### Problem to solve
Within the data that follows, tally every line containing "remove". Provide only the tally.

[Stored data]

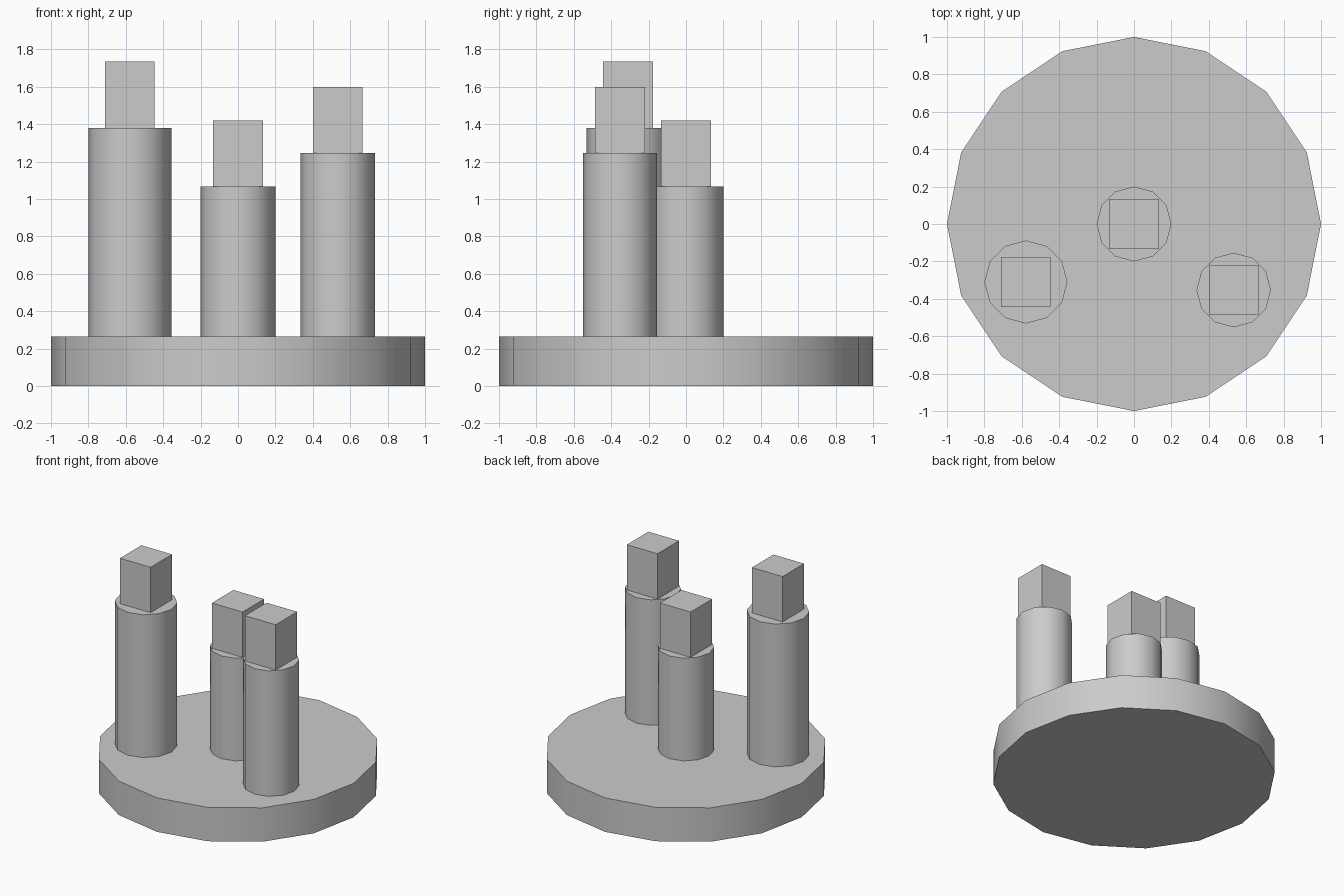
import bpy
from math import radians

if "Cube" in bpy.data.objects:
    bpy.data.objects.remove(bpy.data.objects["Cube"])

BASE_TOP = 0.265
BOX = 0.265


def cylinder(name, x, y, z0, z1, r, sides):
    bpy.ops.mesh.primitive_cylinder_add(vertices=sides, radius=r, depth=z1 - z0,
                                        location=(x, y, (z0 + z1) / 2))
    ob = bpy.context.object
    ob.name = name
    bpy.ops.object.shade_smooth_by_angle(angle=radians(40))


def box(name, x, y, z0, z1, width):
    bpy.ops.mesh.primitive_cube_add(size=1, location=(x, y, (z0 + z1) / 2))
    ob = bpy.context.object
    ob.name = name
    ob.scale = (width, width, z1 - z0)
    bpy.ops.object.transform_apply(location=False, rotation=False, scale=True)


# Round base plate
cylinder("base_plate", 0, 0, 0, BASE_TOP, 1.0, 16)

# Three columns, each topped with a square block: name, x, y, radius, column top
for name, x, y, r, top in (("left", -0.578, -0.31, 0.222, 1.38),
                           ("middle", 0, 0, 0.2, 1.067),
                           ("right", 0.533, -0.353, 0.199, 1.245)):
    cylinder(name + "_column", x, y, BASE_TOP, top, r, 12)
    box(name + "_block", x, y, top, top + 0.354, BOX)
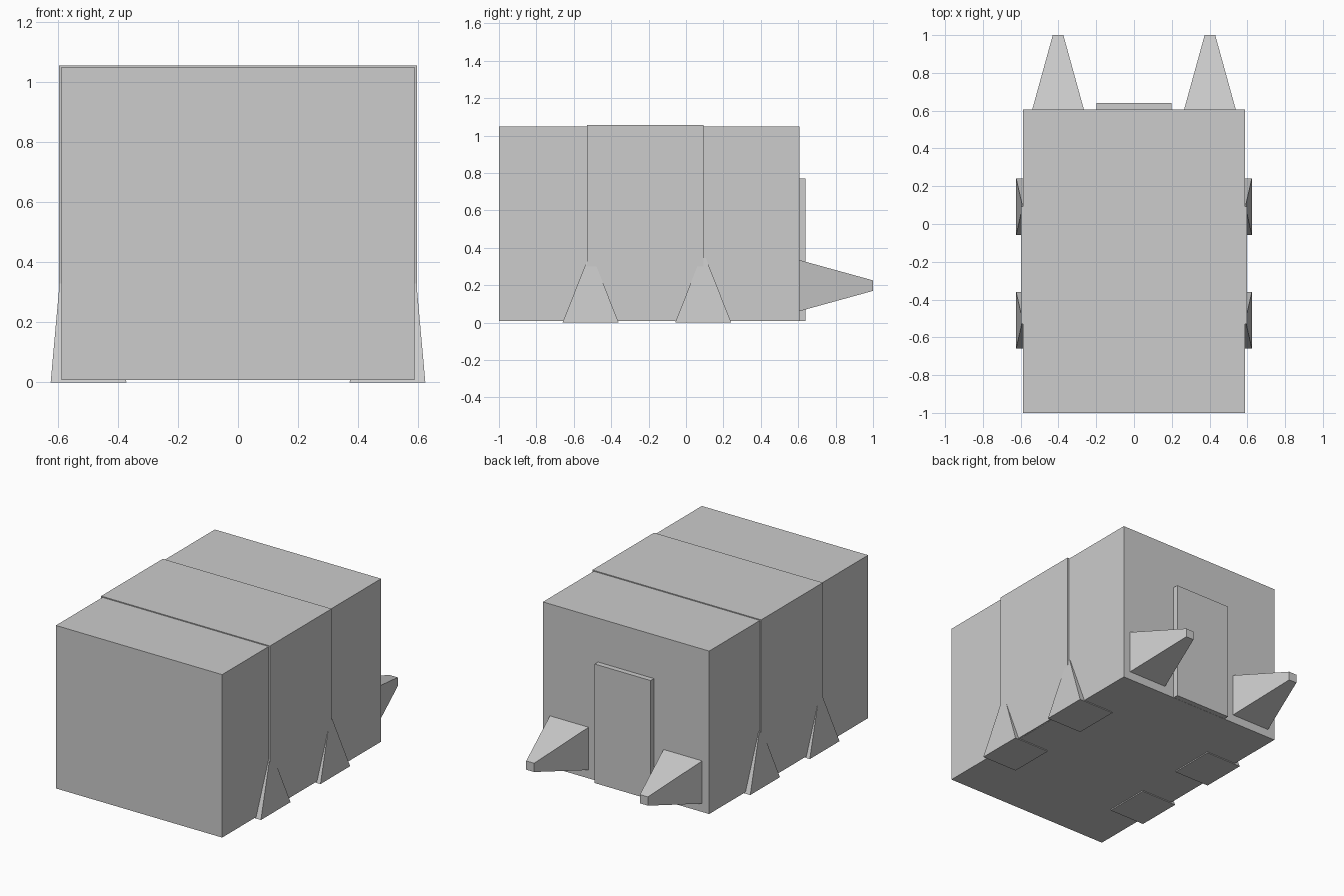
import bpy
from mathutils import Matrix, Vector

cube = bpy.data.objects.get("Cube")
if cube:
    bpy.data.objects.remove(cube, do_unlink=True)

GREY = (0.604, 0.604, 0.604, 1)
grey = bpy.data.materials.new("plain_grey")
grey.use_nodes = True
grey.diffuse_color = GREY
grey.node_tree.nodes["Principled BSDF"].inputs["Base Color"].default_value = GREY


def frustum(name, base, top, height, matrix):
    """Solid between two rectangles (half width, half depth), rising along local z."""
    verts = [(sx * hx, sy * hy, z)
             for (hx, hy), z in ((base, 0), (top, height))
             for sx, sy in ((-1, -1), (1, -1), (1, 1), (-1, 1))]
    sides = [(i, (i + 1) % 4, (i + 1) % 4 + 4, i + 4) for i in range(4)]
    mesh = bpy.data.meshes.new(name)
    mesh.from_pydata(verts, [], [(3, 2, 1, 0), (4, 5, 6, 7)] + sides)
    mesh.materials.append(grey)
    obj = bpy.data.objects.new(name, mesh)
    obj.matrix_world = matrix
    bpy.context.collection.objects.link(obj)
    return obj


def box(name, half_x, y0, y1, z0, z1):
    half = (half_x, (y1 - y0) / 2)
    return frustum(name, half, half, z1 - z0,
                   Matrix.Translation((0, (y0 + y1) / 2, z0)))


# Main hull, raised middle band and rear door
box("hull", 0.588, -1.0, 0.606, 0.008, 1.05)
box("middle_band", 0.597, -0.53, 0.093, 0.009, 1.056)
box("rear_door", 0.198, 0.59, 0.64, 0.009, 0.77)

to_back = Matrix.Rotation(-1.570796, 4, "X")
for side, sx in (("left", 1), ("right", -1)):
    # Tapered feet under the hull edges
    for place, y in (("front", -0.51), ("rear", 0.092)):
        frustum(f"{place}_{side}_foot", (0.126, 0.15), (0.095, 0.014), 0.345,
                Matrix.Translation((sx * 0.498, y, 0)))
    # Tapered thrusters on the back
    frustum(f"{side}_thruster", (0.137, 0.137), (0.028, 0.028), 0.395,
            Matrix.Translation(Vector((sx * 0.402, 0.605, 0.198))) @ to_back)
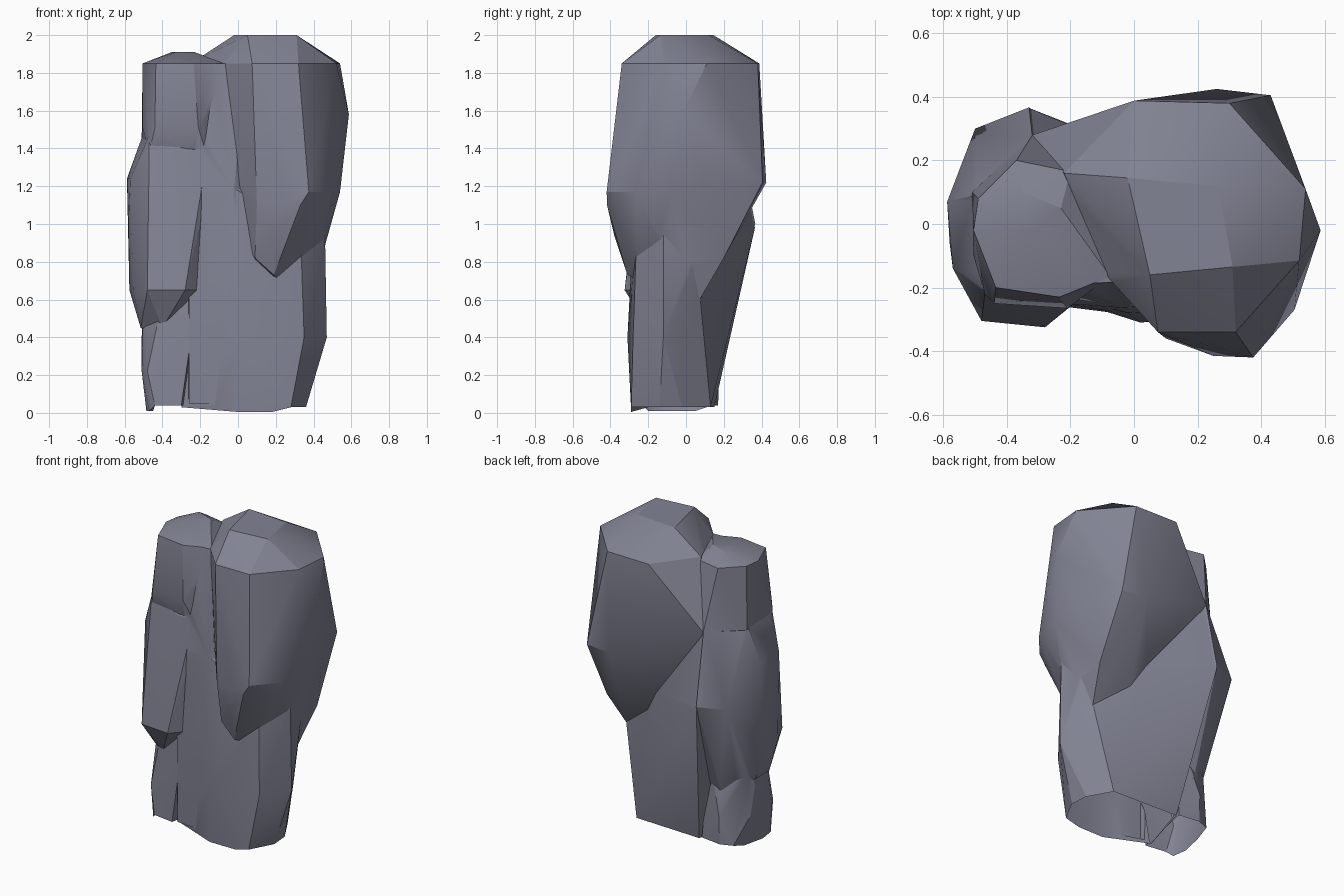
import bpy, bmesh, math

stone = bpy.data.materials.new("slate grey")
stone.diffuse_color = (0.225, 0.23, 0.295, 1)


def chunk(name, rings, loose=()):
    """Faceted stone chunk: convex hull of level rings (z, points) and loose points."""
    bm = bmesh.new()
    for z, pts in rings:
        for x, y in pts:
            bm.verts.new((x, y, z))
    for p in loose:
        bm.verts.new(p)
    res = bmesh.ops.convex_hull(bm, input=bm.verts[:])
    junk = {g for g in res["geom_interior"] + res["geom_unused"] if isinstance(g, bmesh.types.BMVert)}
    bmesh.ops.delete(bm, geom=list(junk), context='VERTS')
    bmesh.ops.recalc_face_normals(bm, faces=bm.faces[:])
    me = bpy.data.meshes.new(name)
    bm.to_mesh(me)
    bm.free()
    me.materials.append(stone)
    ob = bpy.data.objects.new(name, me)
    bpy.context.collection.objects.link(ob)
    return ob


# big overhanging boulder, upper right, undercut to a tip at the back
boulder = chunk("rock_pillar", [
    (2.0, [(-.02, .145), (.265, .12), (.31, -.135), (.05, -.16)]),
    (1.85, [(-.08, -.17), (.075, -.34), (.32, -.34), (.52, -.115), (.54, .11), (.3, .38), (0, .388)]),
    (1.22, [(.26, .425), (.43, .405), (.54, .1)]),
    (1.17, [(.375, -.42), (.505, -.27), (.54, -.08)]),
    (1.1, [(.33, -.418), (.25, -.415), (.1, -.36)]),
], [(-.22, .16, 1.87), (.587, -.02, 1.58), (-.32, .28, 1.45), (-.02, -.22, 1.3),
    (.09, -.3, .82), (.19, -.31, .73), (.34, -.27, .84),
    (.2, -.38, .94), (.37, .05, .56), (.43, .2, .82), (.135, .09, .65)])

# trunk below the boulder, its back flowing into the left column
trunk = chunk("trunk", [
    (0.005, [(0, -.29), (.18, -.29)]),
    (.03, [(-.12, -.26), (.28, -.29), (.36, -.14), (.35, -.02), (.265, .13), (-.2, .15), (-.3, -.2)]),
    (.4, [(.02, -.31), (.35, -.28), (.47, -.12), (.42, -.03), (-.25, .14)]),
    (.98, [(.46, -.12), (.33, -.26), (-.02, -.28), (-.2, -.24), (-.33, .365)]),
], [(.43, .05, .87), (.37, .05, .55), (.135, .09, .65), (-.32, .275, 1.44),
    (-.04, -.26, 1.2), (-.2, -.23, 1.2), (.3, 0, 1.3)])

# seam filling the groove between the two columns
seam = chunk("seam", [
    (1.85, [(-.24, -.19), (-.08, -.17), (.03, -.18), (-.22, .15), (0, .15)]),
    (1.4, [(-.2, -.22), (-.02, -.22), (-.3, .25), (.05, .2)]),
    (1.18, [(-.22, -.25), (-.02, -.265)]),
    (.6, [(-.26, -.255), (.02, -.29), (-.25, .15), (.05, .05)]),
    (.05, [(-.26, -.25), (-.11, -.26), (-.25, .1), (0, .05)]),
])

# left column: cap, middle slab leaning out downwards, foot
cap = chunk("left_cap", [
    (1.91, [(-.33, -.02), (-.23, .05), (-.35, .1)]),
    (1.85, [(-.505, -.02), (-.435, -.2), (-.235, -.23), (-.075, -.165), (-.2, .165), (-.37, .2), (-.49, .08)]),
    (1.51, [(-.44, -.25), (-.21, -.265), (-.505, -.1)]),
    (1.45, [(-.51, .1), (-.47, -.22), (-.16, -.22), (-.32, .28), (-.2, .2)]),
    (1.38, [(-.47, -.21), (-.27, -.23), (-.17, -.22), (-.3, .25)]),
])
slab = chunk("left_slab", [
    (1.47, [(-.47, -.21), (-.505, .09), (-.32, .275), (-.2, .1)]),
    (1.39, [(-.47, -.225), (-.27, -.24), (-.16, -.225)]),
    (1.24, [(-.588, .07), (-.57, -.14)]),
    (1.0, [(-.33, .367), (-.5, .3), (-.2, .2), (-.2, -.26), (-.58, -.06)]),
    (.65, [(-.48, -.305), (-.28, -.325), (-.22, -.26), (-.575, 0), (-.555, -.15)]),
    (.45, [(-.515, -.12), (-.4, -.2), (-.515, .02), (-.3, -.1)]),
    (.37, [(-.25, .13), (-.35, .14)]),
])
foot = chunk("left_foot", [
    (.01, [(-.485, -.1), (-.47, -.2), (-.45, .05)]),
    (.04, [(-.44, -.23), (-.3, -.25), (-.44, .14), (-.36, .17), (-.22, .15)]),
    (.22, [(-.51, -.15), (-.48, -.21), (-.5, .05), (-.36, .175)]),
    (.4, [(-.27, .14), (-.51, .02)]),
    (.6, [(-.5, -.1), (-.4, -.21), (-.22, -.25), (-.48, .05), (-.25, .12)]),
])

# fuse the chunks into one stone
bpy.context.view_layer.objects.active = boulder
boulder.select_set(True)
for part in (trunk, seam, cap, slab, foot):
    m = boulder.modifiers.new("fuse", 'BOOLEAN')
    m.operation, m.solver, m.object = 'UNION', 'EXACT', part
    bpy.ops.object.modifier_apply(modifier=m.name)
    bpy.data.objects.remove(part)

# hollow underside: drop the ground faces
bm = bmesh.new()
bm.from_mesh(boulder.data)
bm.normal_update()
base = [f for f in bm.faces if f.normal.z < -.5 and f.calc_center_median().z < .12]
bmesh.ops.delete(bm, geom=base, context='FACES')
bm.to_mesh(boulder.data)
bm.free()
bpy.ops.object.shade_smooth_by_angle(angle=math.radians(25))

### Task answer
3